Toronto market recovers from December sell off as TSX up on crude price gain
Canada's main stock index has fully recovered from December's deep sell off by rising on the back of further gains in oil prices. (File)
Ross Marowits, The Canadian Press
Published Thursday, February 14, 2019 1:00AM EST
Last Updated Thursday, February 14, 2019 5:51PM EST
TORONTO -- Canada's main stock index has fully recovered from December's deep sell off by rising Thursday on the back of further gains in oil prices.
However, the nearly 10 per cent rally so far in 2019 signals that investors haven't learned from the past over-exuberance, says Kash Pashootan, CEO and chief investment officer at First Avenue Investment Counsel Inc.
He said the resilience of equity markets is overpowering geopolitical and global growth slowdown concerns that were also evident in December.
"So the market has decided to again do a lot of what it has been doing the last few years, which is shrugging off uncertainties and variables that will challenge corporate earnings, global growth and equity returns," Pashootan said in an interview.

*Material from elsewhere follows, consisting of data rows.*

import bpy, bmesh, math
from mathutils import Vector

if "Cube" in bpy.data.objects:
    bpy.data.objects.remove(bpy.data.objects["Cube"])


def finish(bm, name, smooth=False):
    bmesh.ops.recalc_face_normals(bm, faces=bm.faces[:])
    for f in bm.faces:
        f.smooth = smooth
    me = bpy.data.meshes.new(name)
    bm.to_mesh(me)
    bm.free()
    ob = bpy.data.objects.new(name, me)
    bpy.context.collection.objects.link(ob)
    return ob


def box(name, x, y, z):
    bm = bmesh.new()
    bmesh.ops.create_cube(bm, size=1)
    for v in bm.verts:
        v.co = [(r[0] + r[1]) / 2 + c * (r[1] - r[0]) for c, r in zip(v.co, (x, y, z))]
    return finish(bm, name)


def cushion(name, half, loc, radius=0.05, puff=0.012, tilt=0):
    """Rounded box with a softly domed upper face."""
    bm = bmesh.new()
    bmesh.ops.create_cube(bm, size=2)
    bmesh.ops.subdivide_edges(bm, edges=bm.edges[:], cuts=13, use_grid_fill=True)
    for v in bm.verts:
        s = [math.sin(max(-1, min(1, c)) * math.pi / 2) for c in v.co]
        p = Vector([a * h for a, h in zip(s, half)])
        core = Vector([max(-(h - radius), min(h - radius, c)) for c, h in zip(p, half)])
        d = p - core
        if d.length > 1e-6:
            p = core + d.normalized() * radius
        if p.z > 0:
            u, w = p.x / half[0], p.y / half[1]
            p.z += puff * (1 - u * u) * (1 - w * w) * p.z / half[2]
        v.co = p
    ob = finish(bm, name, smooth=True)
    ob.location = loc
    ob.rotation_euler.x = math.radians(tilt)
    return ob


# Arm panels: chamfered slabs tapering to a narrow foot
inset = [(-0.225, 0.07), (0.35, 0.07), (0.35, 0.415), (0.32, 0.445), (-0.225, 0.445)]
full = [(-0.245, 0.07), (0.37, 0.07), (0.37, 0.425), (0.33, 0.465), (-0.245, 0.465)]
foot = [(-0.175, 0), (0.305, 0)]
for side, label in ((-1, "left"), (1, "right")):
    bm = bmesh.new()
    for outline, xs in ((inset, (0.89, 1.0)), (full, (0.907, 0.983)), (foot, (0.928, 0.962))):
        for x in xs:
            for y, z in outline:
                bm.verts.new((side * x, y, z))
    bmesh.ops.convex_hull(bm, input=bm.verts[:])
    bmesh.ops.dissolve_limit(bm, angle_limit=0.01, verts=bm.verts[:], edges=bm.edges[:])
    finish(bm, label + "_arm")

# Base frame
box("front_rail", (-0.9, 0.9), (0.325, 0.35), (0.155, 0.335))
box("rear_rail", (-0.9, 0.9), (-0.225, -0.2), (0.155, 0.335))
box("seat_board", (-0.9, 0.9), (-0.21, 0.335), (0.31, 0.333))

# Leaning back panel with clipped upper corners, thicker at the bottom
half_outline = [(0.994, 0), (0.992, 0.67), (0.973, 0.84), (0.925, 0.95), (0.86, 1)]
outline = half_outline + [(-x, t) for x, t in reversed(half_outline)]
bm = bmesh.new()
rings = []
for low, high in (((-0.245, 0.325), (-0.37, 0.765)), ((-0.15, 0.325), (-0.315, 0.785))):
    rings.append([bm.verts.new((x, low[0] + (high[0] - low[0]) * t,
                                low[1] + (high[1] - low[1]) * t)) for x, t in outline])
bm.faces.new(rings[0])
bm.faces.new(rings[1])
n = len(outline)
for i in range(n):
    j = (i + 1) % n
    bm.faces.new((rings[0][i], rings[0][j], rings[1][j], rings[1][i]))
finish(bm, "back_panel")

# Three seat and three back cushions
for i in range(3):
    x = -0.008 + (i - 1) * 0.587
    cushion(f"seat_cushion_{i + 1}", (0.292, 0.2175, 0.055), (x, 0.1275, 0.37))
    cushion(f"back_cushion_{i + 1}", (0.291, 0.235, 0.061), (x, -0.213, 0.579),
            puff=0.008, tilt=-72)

"We feel that the rally that we've seen in equity markets is not justified...We did expect to bounce back but we feel that the market has bounced back too much and pricing in too much optimism in the short-term."
The S&P/TSX composite index closed up 69.25 points to 15,695.98, after hitting an intraday peak of 15,733.13.
Despite the increases, the market is still about five per cent below last year's high of 16,567.42 set in July.
The TSX rallied as the key energy sector rose 0.7 per cent after crude oil prices hit an eight-day high.
The March crude contract was up 51 cents at US$54.41 per barrel and the March natural gas contract was down 0.2 of a cent at US$2.57 per mmBTU.
Technology led the Toronto market, gaining more than four per cent on stock performances by Tucows Inc. and Shopify Inc.
Industrials rose as Bombardier Inc. shares surged 23 per cent after the plane and train maker said it turned a profit in 2018 for the first time in five years.
The loser on the day was the consumer discretionary sector fell as Canada Goose Holdings Inc. and Canadian Tire Corp. were down.
The Canadian dollar traded at an average of 75.20 cents US compared with an average of 75.53 cents US on Wednesday.
The April gold contract was down US$1.20 at US$1,313.90 an ounce and the March copper contract was up 0.1 of a cent at US$2.77 a pound.
In New York, markets were subdued after U.S. retail sales in December posted the largest drop since September 2009.
The Dow Jones industrial average was down 103.88 points at 25,439.39. The S&P 500 index was down 7.30 points at 2,745.73, while the Nasdaq composite was up 6.58 points at 7,426.95.
The 1.2 per cent decrease in retail sales from November is clear evidence that a global growth slowdown is taking place, said Pashootan.
"It speaks to how consumer spending is anaemic...You don't need to hire a private investigator to put those pieces together and conclude that the global growth slowdown theme continues to be prevalent."